◆ Task requirements ◆
Lines after the one containing "edges = [bm.edges.new(pair)" are to be omitted; print exactly each line from the start of the records up to and including it.

(Beginning of Data supplied)

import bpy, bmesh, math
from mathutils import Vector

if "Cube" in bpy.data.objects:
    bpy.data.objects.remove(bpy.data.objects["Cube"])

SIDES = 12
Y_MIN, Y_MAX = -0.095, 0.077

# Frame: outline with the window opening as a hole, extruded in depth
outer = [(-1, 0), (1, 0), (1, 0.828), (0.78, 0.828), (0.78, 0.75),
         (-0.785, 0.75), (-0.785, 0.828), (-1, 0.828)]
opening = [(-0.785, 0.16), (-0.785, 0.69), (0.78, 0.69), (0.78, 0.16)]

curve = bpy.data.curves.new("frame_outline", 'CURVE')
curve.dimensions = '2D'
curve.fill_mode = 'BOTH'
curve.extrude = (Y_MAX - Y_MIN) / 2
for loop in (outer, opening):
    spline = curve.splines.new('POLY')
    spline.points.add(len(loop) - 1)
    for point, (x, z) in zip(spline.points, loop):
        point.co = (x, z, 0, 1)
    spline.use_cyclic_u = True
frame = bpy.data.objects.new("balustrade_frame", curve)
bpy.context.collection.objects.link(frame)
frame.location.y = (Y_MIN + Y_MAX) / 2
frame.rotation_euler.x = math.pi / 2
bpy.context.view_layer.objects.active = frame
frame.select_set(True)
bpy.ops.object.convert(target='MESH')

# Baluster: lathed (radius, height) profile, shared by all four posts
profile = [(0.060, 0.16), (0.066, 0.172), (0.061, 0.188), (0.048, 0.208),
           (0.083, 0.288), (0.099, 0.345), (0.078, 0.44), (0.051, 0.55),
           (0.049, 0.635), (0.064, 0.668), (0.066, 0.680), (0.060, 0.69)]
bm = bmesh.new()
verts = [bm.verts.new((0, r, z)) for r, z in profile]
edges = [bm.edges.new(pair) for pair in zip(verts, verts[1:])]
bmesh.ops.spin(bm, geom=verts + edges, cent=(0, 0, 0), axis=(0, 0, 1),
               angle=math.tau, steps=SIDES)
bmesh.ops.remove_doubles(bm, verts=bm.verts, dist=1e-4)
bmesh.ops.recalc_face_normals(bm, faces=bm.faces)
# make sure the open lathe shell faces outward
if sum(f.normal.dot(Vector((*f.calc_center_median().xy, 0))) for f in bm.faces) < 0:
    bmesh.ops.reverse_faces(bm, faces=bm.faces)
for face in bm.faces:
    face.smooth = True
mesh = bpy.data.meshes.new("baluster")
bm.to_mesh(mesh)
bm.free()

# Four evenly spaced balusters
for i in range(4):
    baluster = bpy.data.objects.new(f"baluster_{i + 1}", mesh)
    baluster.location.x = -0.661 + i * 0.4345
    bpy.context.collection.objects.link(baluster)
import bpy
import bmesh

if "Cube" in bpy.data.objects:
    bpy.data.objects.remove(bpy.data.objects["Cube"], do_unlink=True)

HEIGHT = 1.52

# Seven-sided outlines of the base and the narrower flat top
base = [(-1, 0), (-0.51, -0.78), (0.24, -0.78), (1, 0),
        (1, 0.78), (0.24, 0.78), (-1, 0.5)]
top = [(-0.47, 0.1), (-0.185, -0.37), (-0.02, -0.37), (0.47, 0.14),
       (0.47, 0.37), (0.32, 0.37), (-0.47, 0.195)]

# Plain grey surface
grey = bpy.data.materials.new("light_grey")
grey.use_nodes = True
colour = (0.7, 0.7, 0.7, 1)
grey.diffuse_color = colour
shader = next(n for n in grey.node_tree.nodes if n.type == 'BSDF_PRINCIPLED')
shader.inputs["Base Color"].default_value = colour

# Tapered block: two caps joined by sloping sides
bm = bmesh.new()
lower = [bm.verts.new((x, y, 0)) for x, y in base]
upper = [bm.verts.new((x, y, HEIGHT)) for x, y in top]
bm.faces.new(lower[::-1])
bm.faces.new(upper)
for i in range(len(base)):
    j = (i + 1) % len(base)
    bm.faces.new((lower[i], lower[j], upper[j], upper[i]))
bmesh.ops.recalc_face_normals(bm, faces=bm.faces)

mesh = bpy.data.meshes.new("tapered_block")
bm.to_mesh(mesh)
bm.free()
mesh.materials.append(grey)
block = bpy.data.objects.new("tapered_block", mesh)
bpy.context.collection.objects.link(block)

(End of Data supplied)

◆ Task response ◆
import bpy, bmesh, math
from mathutils import Vector

if "Cube" in bpy.data.objects:
    bpy.data.objects.remove(bpy.data.objects["Cube"])

SIDES = 12
Y_MIN, Y_MAX = -0.095, 0.077

# Frame: outline with the window opening as a hole, extruded in depth
outer = [(-1, 0), (1, 0), (1, 0.828), (0.78, 0.828), (0.78, 0.75),
         (-0.785, 0.75), (-0.785, 0.828), (-1, 0.828)]
opening = [(-0.785, 0.16), (-0.785, 0.69), (0.78, 0.69), (0.78, 0.16)]

curve = bpy.data.curves.new("frame_outline", 'CURVE')
curve.dimensions = '2D'
curve.fill_mode = 'BOTH'
curve.extrude = (Y_MAX - Y_MIN) / 2
for loop in (outer, opening):
    spline = curve.splines.new('POLY')
    spline.points.add(len(loop) - 1)
    for point, (x, z) in zip(spline.points, loop):
        point.co = (x, z, 0, 1)
    spline.use_cyclic_u = True
frame = bpy.data.objects.new("balustrade_frame", curve)
bpy.context.collection.objects.link(frame)
frame.location.y = (Y_MIN + Y_MAX) / 2
frame.rotation_euler.x = math.pi / 2
bpy.context.view_layer.objects.active = frame
frame.select_set(True)
bpy.ops.object.convert(target='MESH')

# Baluster: lathed (radius, height) profile, shared by all four posts
profile = [(0.060, 0.16), (0.066, 0.172), (0.061, 0.188), (0.048, 0.208),
           (0.083, 0.288), (0.099, 0.345), (0.078, 0.44), (0.051, 0.55),
           (0.049, 0.635), (0.064, 0.668), (0.066, 0.680), (0.060, 0.69)]
bm = bmesh.new()
verts = [bm.verts.new((0, r, z)) for r, z in profile]
edges = [bm.edges.new(pair) for pair in zip(verts, verts[1:])]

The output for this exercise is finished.